individuals: traditional interviews and a lack of workplace accommodations.

The traditional interview process can be overwhelming for neurodivergent
individuals, who may find it difficult to promote their skills and abilities.
This can lead to anxiety and ultimately, unsuccessful interviews. To better
assess the talents of neurodivergent candidates, we suggest replacing
traditional interviews with a hands-on evaluation conducted by a team of
learning and development (L&D) and neurodiversity-certified professionals
and send interview questions in advance, an option perhaps for all employees.
The evaluation should take place over the course of several days in a
supportive environment. During this time, candidates' hard skills can be
assessed, as well as their soft skills, time management and workplace
etiquette. Employers can also implement specific projects that cater to the job
the candidate is interested in. Once the job matching has been completed,
neurodiversity-certified leaders can oversee a small number of neurodivergent
employees and provide mentorship while ensuring productivity.

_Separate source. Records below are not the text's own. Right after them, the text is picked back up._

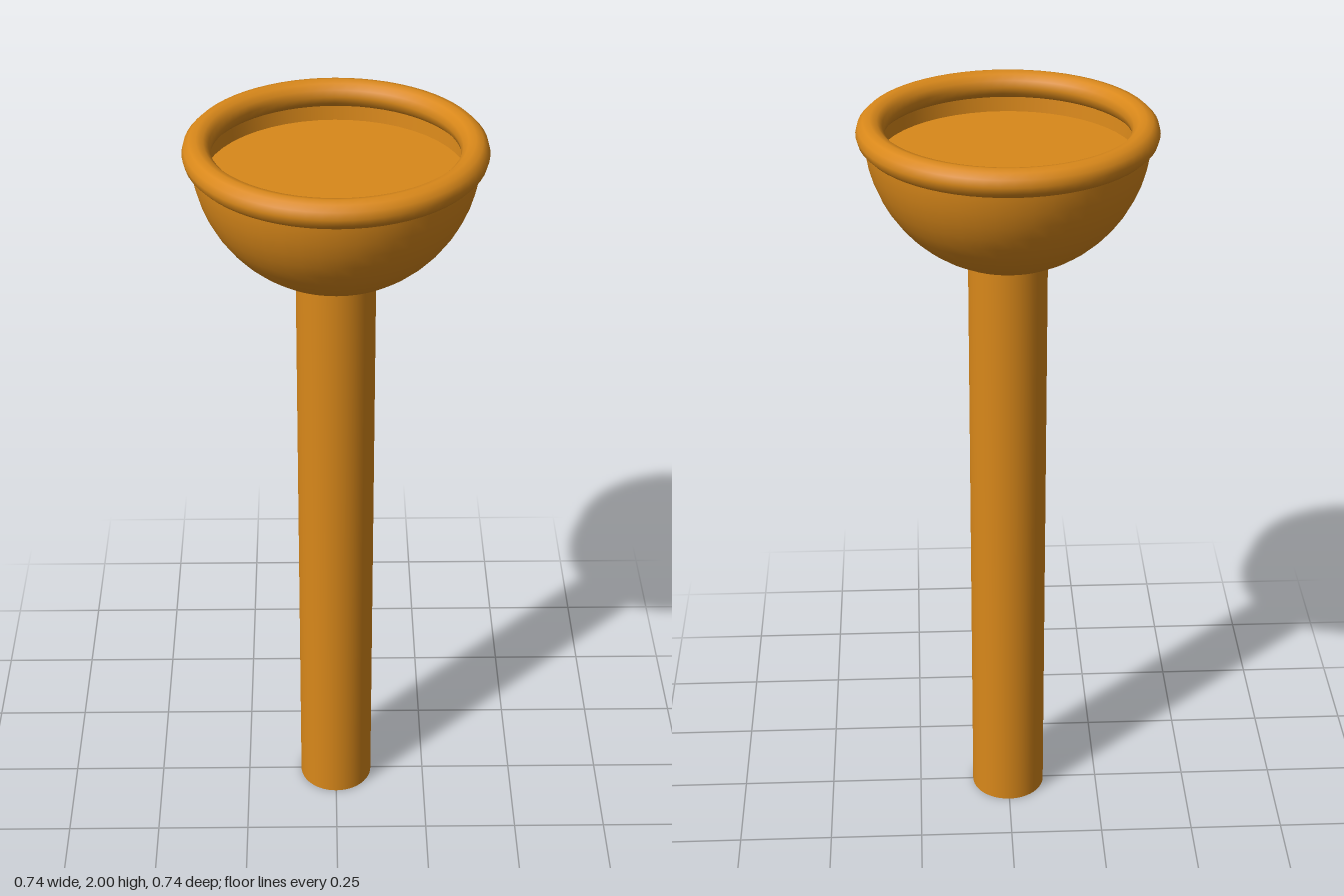
import * as THREE from 'three';

export function createModel() {
  const model = new THREE.Group();
  const material = new THREE.MeshStandardMaterial({ color: 0xd9881a });
  const rimY = 1.965, bowlR = 0.35, floorY = 1.895, floorR = 0.32;

  const add = (name, geometry, y = 0) => {
    const mesh = new THREE.Mesh(geometry, material);
    mesh.name = name;
    mesh.position.y = y;
    model.add(mesh);
    return mesh;
  };

  // Straight round handle, ending inside the bowl
  add('handle', new THREE.CylinderGeometry(0.1, 0.1, 1.64, 48), 0.82);

  // Hemispherical outer shell
  const shell = [];
  for (let i = 0; i <= 14; i++) {
    const a = (i / 14) * Math.PI / 2;
    shell.push(new THREE.Vector2(bowlR * Math.sin(a), rimY - bowlR * Math.cos(a)));
  }
  add('bowlShell', new THREE.LatheGeometry(shell, 48));

  // Shallow inner wall, facing inward, and the flat floor
  add('innerWall', new THREE.LatheGeometry([
    new THREE.Vector2(0.326, rimY),
    new THREE.Vector2(floorR, floorY),
  ], 48));
  add('bowlFloor', new THREE.CircleGeometry(floorR, 48).rotateX(-Math.PI / 2), floorY);

  // Rounded rim
  add('rim', new THREE.TorusGeometry(0.334, 0.035, 12, 64).rotateX(Math.PI / 2), rimY);

  return model;
}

In addition to the hiring process, it is important for employers to create a
supportive company culture with proper education and accommodations for
neurodivergent employees. Without these factors, neurodivergent individuals may
face barriers to success. Employers can provide solutions such as screen
readers and noise-cancelling headphones, and can conduct site surveys to
determine if their office or online infrastructure is accommodating.
Personalised accommodations can also make a big difference, such as rearview
mirrors on computers for those who struggle with anxiety, or a traffic light
system to indicate different mood levels. Page 17 of the report below talks about Neuroinclusive environments

Providing support throughout the talent lifecycle, including coaching on self-advocacy
and opportunities for promotions and new challenges, can help with employee
retention and career mobility for neurodivergent individuals. Implementing a
neurodiversity employment program can also benefit the company by increasing
diversity and innovation, and can lead to increased productivity and a positive
company reputation.

Inconclusion, neurodivergent individuals have much to offer in the workplace, but
may face barriers in the hiring and retention process. By re-evaluating the
traditional interview process and creating a supportive and accommodating
company culture, employers can tap into this underutilised talent pool and help
neurodivergent job seekers find rewarding careers.